            On the MAC note, I'm not sure if you can really beat the PC price with multiple OS's with a MAC; Don't forget, if you're going to boot camp or parallels box a Windows installation, you'll (legally) need a valid Windows license. Last I knew, running Windows programs in MacOSX still requires something like Wine/Crossover. While your argument that a Mac can run several OS's software (Traditional MAC, BSD/Linux, and w/ tweaking, Windows) out of the box certainly holds water, the PC, especially hand assembled, is also very capable at very reasonable costs. The PC has better competition; the hardware isn't license locked. Mac's advantage: it will always work. PC hardware is always changing standards and wide open to compatibility nightmares. If you do your research, the PC setup can shine.

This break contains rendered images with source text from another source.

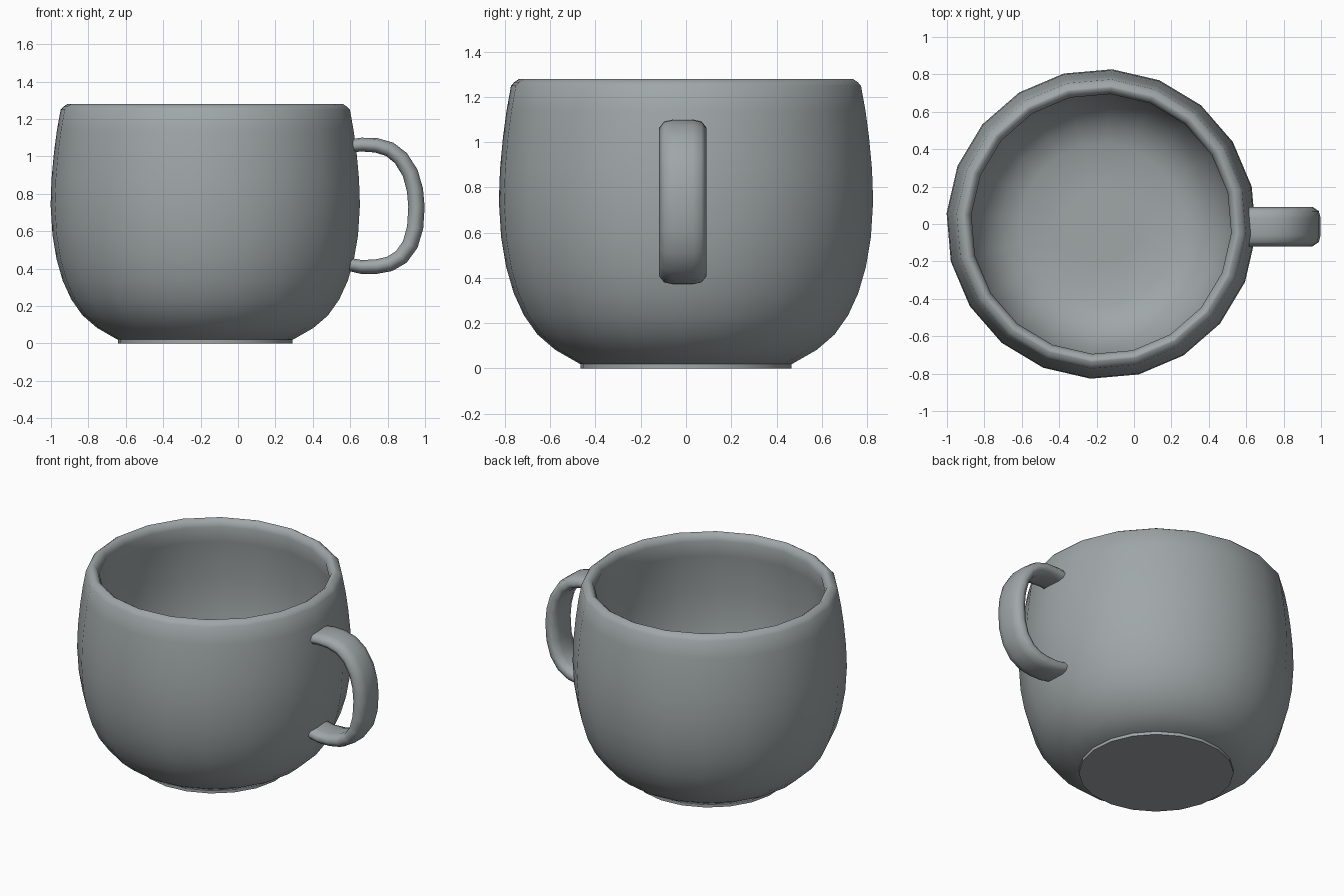
import bpy, bmesh, math
from mathutils import Vector

cube = bpy.data.objects.get("Cube")
if cube:
    bpy.data.objects.remove(cube, do_unlink=True)

GREY = (0.35, 0.385, 0.39, 1)
glaze = bpy.data.materials.new("grey_glaze")
glaze.use_nodes = True
glaze.diffuse_color = GREY
glaze.node_tree.nodes["Principled BSDF"].inputs["Base Color"].default_value = GREY


def finish(bm, name):
    bmesh.ops.recalc_face_normals(bm, faces=bm.faces)
    mesh = bpy.data.meshes.new(name)
    bm.to_mesh(mesh)
    bm.free()
    mesh.materials.append(glaze)
    obj = bpy.data.objects.new(name, mesh)
    bpy.context.collection.objects.link(obj)
    bpy.ops.object.select_all(action='DESELECT')
    obj.select_set(True)
    bpy.context.view_layer.objects.active = obj
    bpy.ops.object.shade_smooth_by_angle(angle=math.radians(80))


def bridge(bm, rings):
    for a, b in zip(rings, rings[1:]):
        n = len(a)
        for i in range(n):
            j = (i + 1) % n
            bm.faces.new((a[i], a[j], b[j], b[i]))
    bm.faces.new(rings[0])
    bm.faces.new(rings[-1])


def lathe(name, profile, sides, centre_x, turn):
    bm = bmesh.new()
    rings = []
    for r, z in profile:
        angles = [turn + math.tau * i / sides for i in range(sides)]
        rings.append([bm.verts.new((centre_x + r * math.cos(a), r * math.sin(a), z))
                      for a in angles])
    bridge(bm, rings)
    finish(bm, name)


def inset(profile, thickness):
    """Offset a wall profile inwards along its normals."""
    result = []
    for i in range(1, len(profile)):
        a, p, b = profile[i - 1], profile[i], profile[min(i + 1, len(profile) - 1)]
        along = (Vector(b) - Vector(a)).normalized()
        result.append((p[0] - along.y * thickness, p[1] + along.x * thickness))
    return result


# Cup: outer wall, rounded rim, then the inner wall down to the floor
outer = [(.47, .02), (.58, .083), (.658, .15), (.718, .235), (.764, .335), (.797, .45),
         (.819, .58), (.829, .74), (.824, .88), (.811, 1.02), (.795, 1.14), (.775, 1.25)]
rim = [(.76, 1.266), (.738, 1.28), (.73, 1.28), (.71, 1.267)]
inner = inset(outer, .08)[::-1]
floor = [(.43, .1), (.2, .1)]
lathe("cup_body", outer + rim + inner + floor, 20, -.175, math.radians(-4))

# Thin foot under the cup
lathe("foot", [(.467, 0), (.467, .022)], 20, -.175, math.radians(-4))

# Handle: flat rounded section swept along a C-shaped path
path = [Vector((x, 0, z)) for x, z in (
    (.6, 1.055), (.66, 1.062), (.74, 1.058), (.81, 1.037), (.87, .99), (.92, .91),
    (.945, .82), (.953, .73), (.946, .62), (.92, .53), (.872, .463), (.81, .426),
    (.74, .412), (.66, .41), (.6, .422))]
half = [(.045, .036), (.083, .028), (.105, .002), (.09, -.024), (.05, -.034)]
section = half + [(-w, t) for w, t in reversed(half)]
bm = bmesh.new()
rings = []
for i, p in enumerate(path):
    along = (path[min(i + 1, len(path) - 1)] - path[max(i - 1, 0)]).normalized()
    out = Vector((-along.z, 0, along.x))
    thick = 1 + .25 * math.sin(math.pi * i / (len(path) - 1))
    rings.append([bm.verts.new(p + out * t * thick + Vector((0, w - .014, 0)))
                  for w, t in section])
bridge(bm, rings)
finish(bm, "handle")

            George Ou managed to deliver a [url=http://blogs.zdnet.com/Ou/?p=396]decent DIY hardware setup[/url] for just over $1K. Add an OEM Windows for a couple hundred and Cygwin (or you can go the other way, Linux + Crossover/Wine; cheaper, but IMO more restrictive), and you have a serious box that'll run just about everything other than legacy Mac software. I haven't looked, but w/ enough searching, you might be able to find a functioning Motorola 680X0 emulator too.

            Macs? Well, a 2 GHz iMac with 1 GB RAM, ATI Graphics (similar to the PC above), and OSX Tiger will cost you $1200 new, no assembly required. Hmmm, looks like a tie to me (if you're not intending to install Windows). I guess it really does depend on who you are and what you want to do. The Macintosh definitely is not out of reach for the person looking to buy a new PC.

            [b]> Is this worth giving them the time of day?[/b]

            Yes. Yes it is.
            D-cat
          • Skeptical, but in agreement.

            [b]> Hobby kit computers should be a different subject.
            > Their overall lifetime reliability has always been
            > in question, and time is money. Without a full
            > accounting of TCO, these are ego trips. [/b]

            Relating to Wintel boxes, the only time I ever delivered prebuilt systems to a customer, who happened to be a town office, we thought we'd save time because they came preinstalled with everything and ready to use. Yep, they came with everything alright, including a virus. We ate a whole day repairing preconfigured systems bought to save time, and time is money. 5(R3\/\/ TCO "projections" for preconfigured systems; if you want it done right, you have to do it yourself.

            On the MAC note, I'm not sure if you can really beat the PC price with multiple OS's with a MAC; Don't forget, if you're going to boot camp or parallels box a Windows installation, you'll (legally) need a valid Windows license. Last I knew, running Windows programs in MacOSX still requires something like Wine/Crossover. While your argument that a Mac can run several OS's software (Traditional MAC, BSD/Linux, and w/ tweaking, Windows) out of the box certainly holds water, the PC, especially hand assembled, is also very capable at very reasonable costs. The PC has better competition; the hardware isn't license locked. Mac's advantage: it will always work. PC hardware is always changing standards and wide open to compatibility nightmares. If you do your research, the PC setup can shine.

            George Ou managed to deliver a [url=http://blogs.zdnet.com/Ou/?p=396]decent DIY hardware setup[/url] for just over $1K. Add an OEM Windows for a couple hundred and Cygwin (or you can go the other way, Linux + Crossover/Wine; cheaper, but IMO more restrictive), and you have a serious box that'll run just about everything other than legacy Mac software. I haven't looked, but w/ enough searching, you might be able to find a functioning Motorola 680X0 emulator too.

            Macs? Well, a 2 GHz iMac with 1 GB RAM, ATI Graphics (similar to the PC above), and OSX Tiger will cost you $1200 new, no assembly required. Hmmm, looks like a tie to me (if you're not intending to install Windows). I guess it really does depend on who you are and what you want to do. The Macintosh definitely is not out of reach for the person looking to buy a new PC.

            [b]> Is this worth giving them the time of day?[/b]

            Yes. Yes it is.
            D-cat